Prof Wickramasinghe, 72 — famous for controversial ideas such as that the flu virus and even life itself was brought to our planet by comets — said: "It is impossible to understand how carbon-rich particles of such uniform sizes and shapes got inside a rocky matrix if they are not relics of some algal species.
"Tissint was collected weeks after it fell, and terrestrial contamination seems unlikely. In any case the structures we found were on newly fractured surfaces, from the interior of the meteorite."
The meteorite was named after the village where it came down in the Sahara desert in Morocco last July.
Summary. Preliminary SEM/EDAX studies of the Tissint meteorite shows projections of interior spherical globules rich in C and O. Such concentrations of carbonaceous material in a matrix of mineral grains poses a mystery if biological processes are excluded. They are consistent with remnants of biological structures, thus supporting earlier similar claims for the Mars meteorite ALH84001..
Key Words: Meteorites, Mars meteorite, panspermia, exobiology

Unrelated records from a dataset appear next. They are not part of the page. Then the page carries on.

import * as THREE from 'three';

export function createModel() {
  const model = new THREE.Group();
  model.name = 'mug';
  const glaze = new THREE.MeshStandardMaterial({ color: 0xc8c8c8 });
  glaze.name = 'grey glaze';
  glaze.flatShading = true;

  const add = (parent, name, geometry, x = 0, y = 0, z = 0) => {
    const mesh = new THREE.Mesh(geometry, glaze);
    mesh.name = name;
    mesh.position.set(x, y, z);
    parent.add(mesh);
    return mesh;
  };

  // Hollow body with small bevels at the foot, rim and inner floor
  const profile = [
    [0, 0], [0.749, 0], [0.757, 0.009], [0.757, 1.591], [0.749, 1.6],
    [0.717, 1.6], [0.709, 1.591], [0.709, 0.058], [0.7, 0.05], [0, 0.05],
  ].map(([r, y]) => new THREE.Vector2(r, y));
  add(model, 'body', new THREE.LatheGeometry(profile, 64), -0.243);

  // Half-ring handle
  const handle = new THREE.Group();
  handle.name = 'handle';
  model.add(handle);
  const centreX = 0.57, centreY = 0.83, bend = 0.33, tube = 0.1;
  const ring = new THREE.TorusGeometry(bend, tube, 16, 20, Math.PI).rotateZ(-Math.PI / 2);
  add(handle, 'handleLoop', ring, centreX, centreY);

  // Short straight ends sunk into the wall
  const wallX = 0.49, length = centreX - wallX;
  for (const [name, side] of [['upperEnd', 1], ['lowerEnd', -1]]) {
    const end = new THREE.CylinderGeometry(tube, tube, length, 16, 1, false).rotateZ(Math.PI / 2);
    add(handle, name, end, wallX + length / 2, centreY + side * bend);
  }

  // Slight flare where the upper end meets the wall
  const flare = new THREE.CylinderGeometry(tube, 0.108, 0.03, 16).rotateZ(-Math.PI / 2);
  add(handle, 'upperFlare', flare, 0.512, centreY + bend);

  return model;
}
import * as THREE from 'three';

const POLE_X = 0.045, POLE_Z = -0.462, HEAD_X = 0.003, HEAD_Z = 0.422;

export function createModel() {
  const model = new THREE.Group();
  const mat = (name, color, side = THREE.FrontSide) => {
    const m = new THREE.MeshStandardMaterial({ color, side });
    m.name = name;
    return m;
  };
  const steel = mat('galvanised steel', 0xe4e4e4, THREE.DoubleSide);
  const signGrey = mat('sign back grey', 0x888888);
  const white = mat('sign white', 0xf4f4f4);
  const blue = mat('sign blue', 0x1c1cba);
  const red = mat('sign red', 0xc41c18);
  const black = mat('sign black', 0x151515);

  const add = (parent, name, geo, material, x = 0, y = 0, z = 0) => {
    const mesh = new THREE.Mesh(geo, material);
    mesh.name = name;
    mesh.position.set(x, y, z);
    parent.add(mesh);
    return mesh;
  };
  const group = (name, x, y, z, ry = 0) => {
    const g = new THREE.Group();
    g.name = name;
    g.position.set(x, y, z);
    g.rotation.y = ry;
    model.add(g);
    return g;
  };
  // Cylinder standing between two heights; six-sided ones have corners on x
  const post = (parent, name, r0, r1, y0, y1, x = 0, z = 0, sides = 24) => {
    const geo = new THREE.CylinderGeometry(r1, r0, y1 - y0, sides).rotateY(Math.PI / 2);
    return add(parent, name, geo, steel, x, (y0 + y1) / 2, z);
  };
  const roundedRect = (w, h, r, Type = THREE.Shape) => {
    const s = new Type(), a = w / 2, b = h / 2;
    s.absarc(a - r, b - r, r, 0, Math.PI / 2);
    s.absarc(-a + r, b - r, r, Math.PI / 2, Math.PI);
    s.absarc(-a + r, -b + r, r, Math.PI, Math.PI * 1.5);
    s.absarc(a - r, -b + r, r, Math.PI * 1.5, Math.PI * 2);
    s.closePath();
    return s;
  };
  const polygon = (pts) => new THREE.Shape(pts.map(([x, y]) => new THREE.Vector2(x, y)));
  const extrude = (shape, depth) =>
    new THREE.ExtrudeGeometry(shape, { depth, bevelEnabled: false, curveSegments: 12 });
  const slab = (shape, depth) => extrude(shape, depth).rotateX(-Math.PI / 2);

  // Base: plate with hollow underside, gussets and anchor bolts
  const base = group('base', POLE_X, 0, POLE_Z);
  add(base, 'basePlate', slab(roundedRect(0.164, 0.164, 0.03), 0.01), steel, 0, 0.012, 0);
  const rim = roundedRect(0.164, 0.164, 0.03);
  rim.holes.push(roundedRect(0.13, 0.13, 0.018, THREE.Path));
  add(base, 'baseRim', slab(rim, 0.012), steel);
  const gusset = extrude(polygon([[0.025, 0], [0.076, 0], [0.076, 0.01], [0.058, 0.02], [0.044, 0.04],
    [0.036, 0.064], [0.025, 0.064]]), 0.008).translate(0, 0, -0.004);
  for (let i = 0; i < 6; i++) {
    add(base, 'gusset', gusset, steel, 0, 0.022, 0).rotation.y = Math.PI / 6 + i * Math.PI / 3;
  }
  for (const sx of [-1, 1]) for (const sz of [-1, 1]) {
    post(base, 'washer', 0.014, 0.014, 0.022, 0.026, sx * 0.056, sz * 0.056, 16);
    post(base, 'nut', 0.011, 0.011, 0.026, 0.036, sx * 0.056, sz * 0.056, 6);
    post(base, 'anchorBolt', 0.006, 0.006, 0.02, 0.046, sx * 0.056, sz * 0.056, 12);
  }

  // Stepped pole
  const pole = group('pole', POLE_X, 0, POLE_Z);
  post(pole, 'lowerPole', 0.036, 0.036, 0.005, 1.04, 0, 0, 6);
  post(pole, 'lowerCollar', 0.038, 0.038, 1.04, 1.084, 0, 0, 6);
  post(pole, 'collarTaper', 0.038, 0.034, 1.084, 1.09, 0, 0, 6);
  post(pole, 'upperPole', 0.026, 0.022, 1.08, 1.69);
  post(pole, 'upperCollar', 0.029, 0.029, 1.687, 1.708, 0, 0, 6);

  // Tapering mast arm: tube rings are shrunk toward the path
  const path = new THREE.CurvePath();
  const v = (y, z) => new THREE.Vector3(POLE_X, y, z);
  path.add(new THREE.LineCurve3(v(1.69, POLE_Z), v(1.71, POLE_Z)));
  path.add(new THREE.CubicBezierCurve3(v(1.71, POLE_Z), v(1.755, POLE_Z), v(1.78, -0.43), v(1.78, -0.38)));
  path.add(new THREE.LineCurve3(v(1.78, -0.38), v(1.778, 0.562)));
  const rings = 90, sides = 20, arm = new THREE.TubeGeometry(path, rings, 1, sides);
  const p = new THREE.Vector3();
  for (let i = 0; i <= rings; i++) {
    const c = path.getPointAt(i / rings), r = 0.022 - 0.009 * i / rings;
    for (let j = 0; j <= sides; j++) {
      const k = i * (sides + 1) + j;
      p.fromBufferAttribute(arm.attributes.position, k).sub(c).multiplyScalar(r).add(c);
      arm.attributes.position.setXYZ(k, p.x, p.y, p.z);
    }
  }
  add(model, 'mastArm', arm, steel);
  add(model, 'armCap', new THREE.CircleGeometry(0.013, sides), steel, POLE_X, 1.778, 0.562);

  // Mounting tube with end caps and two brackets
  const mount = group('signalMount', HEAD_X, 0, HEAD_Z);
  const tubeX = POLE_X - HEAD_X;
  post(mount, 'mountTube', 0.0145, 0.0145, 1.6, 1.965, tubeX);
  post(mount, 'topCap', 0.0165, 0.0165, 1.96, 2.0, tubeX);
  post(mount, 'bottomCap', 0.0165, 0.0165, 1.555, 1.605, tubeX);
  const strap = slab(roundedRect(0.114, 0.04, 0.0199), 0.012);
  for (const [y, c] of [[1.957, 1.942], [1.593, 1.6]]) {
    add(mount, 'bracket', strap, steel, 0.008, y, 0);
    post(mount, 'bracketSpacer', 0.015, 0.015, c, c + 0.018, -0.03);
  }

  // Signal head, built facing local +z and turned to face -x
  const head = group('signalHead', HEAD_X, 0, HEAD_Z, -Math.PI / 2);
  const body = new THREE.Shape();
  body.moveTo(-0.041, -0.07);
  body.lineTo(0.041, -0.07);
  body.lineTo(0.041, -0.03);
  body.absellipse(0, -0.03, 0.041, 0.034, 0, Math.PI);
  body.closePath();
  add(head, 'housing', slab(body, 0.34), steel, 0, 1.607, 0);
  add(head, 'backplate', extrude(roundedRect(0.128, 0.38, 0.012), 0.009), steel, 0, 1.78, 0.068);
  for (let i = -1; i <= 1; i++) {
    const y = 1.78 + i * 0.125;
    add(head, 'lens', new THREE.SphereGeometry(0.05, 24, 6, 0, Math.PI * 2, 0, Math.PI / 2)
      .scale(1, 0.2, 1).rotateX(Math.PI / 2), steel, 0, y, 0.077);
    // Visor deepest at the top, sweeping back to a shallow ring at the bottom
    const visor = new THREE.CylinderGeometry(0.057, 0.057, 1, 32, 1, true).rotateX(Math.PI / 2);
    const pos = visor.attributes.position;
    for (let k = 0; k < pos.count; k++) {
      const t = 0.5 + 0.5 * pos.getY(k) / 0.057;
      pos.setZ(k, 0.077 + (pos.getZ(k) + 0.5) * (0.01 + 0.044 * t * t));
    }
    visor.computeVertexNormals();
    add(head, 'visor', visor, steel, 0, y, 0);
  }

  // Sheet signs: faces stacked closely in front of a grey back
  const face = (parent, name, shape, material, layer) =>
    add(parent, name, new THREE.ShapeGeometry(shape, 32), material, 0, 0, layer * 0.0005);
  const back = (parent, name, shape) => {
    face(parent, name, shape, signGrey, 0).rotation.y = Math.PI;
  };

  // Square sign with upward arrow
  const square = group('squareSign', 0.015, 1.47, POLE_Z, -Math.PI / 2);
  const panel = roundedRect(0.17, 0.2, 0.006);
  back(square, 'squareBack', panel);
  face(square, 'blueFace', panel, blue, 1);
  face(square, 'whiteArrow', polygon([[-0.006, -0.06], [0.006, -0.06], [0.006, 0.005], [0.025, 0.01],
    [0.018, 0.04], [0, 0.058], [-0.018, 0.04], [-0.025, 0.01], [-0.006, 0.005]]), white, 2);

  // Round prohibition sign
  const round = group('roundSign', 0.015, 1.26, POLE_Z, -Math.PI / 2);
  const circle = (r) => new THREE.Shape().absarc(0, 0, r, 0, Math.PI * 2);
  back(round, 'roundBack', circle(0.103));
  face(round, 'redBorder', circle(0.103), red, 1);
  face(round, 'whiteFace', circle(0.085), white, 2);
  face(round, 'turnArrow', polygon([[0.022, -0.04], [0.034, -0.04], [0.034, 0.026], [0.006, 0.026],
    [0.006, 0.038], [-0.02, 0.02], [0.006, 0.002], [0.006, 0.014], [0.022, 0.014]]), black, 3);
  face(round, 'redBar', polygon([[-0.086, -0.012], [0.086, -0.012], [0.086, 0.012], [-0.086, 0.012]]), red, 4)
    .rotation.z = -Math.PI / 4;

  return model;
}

The Tissint meteorite, identified as a meteorite from Mars, fell onto the Morrocan desert some 30 miles south of the village of Tissint on June 18, 2011. Shattered pieces of the meteorite were recovered in October 2011, and is only just coming to be analysed and studied. A thick fusion crust that surrounds the meteorite fragments give confidence in the assertion that the interior material is pristine and uncontaminated. Its mineralogic characterisation as olivine-phyric shergottite of Martian origin appears to be well accepted, with a most likely origin in a relatively young lava regolith that solidified 400-500 million years ago. The meteorite has been found to contain pockets of Martian atmosphere which also confirms its Martian origin.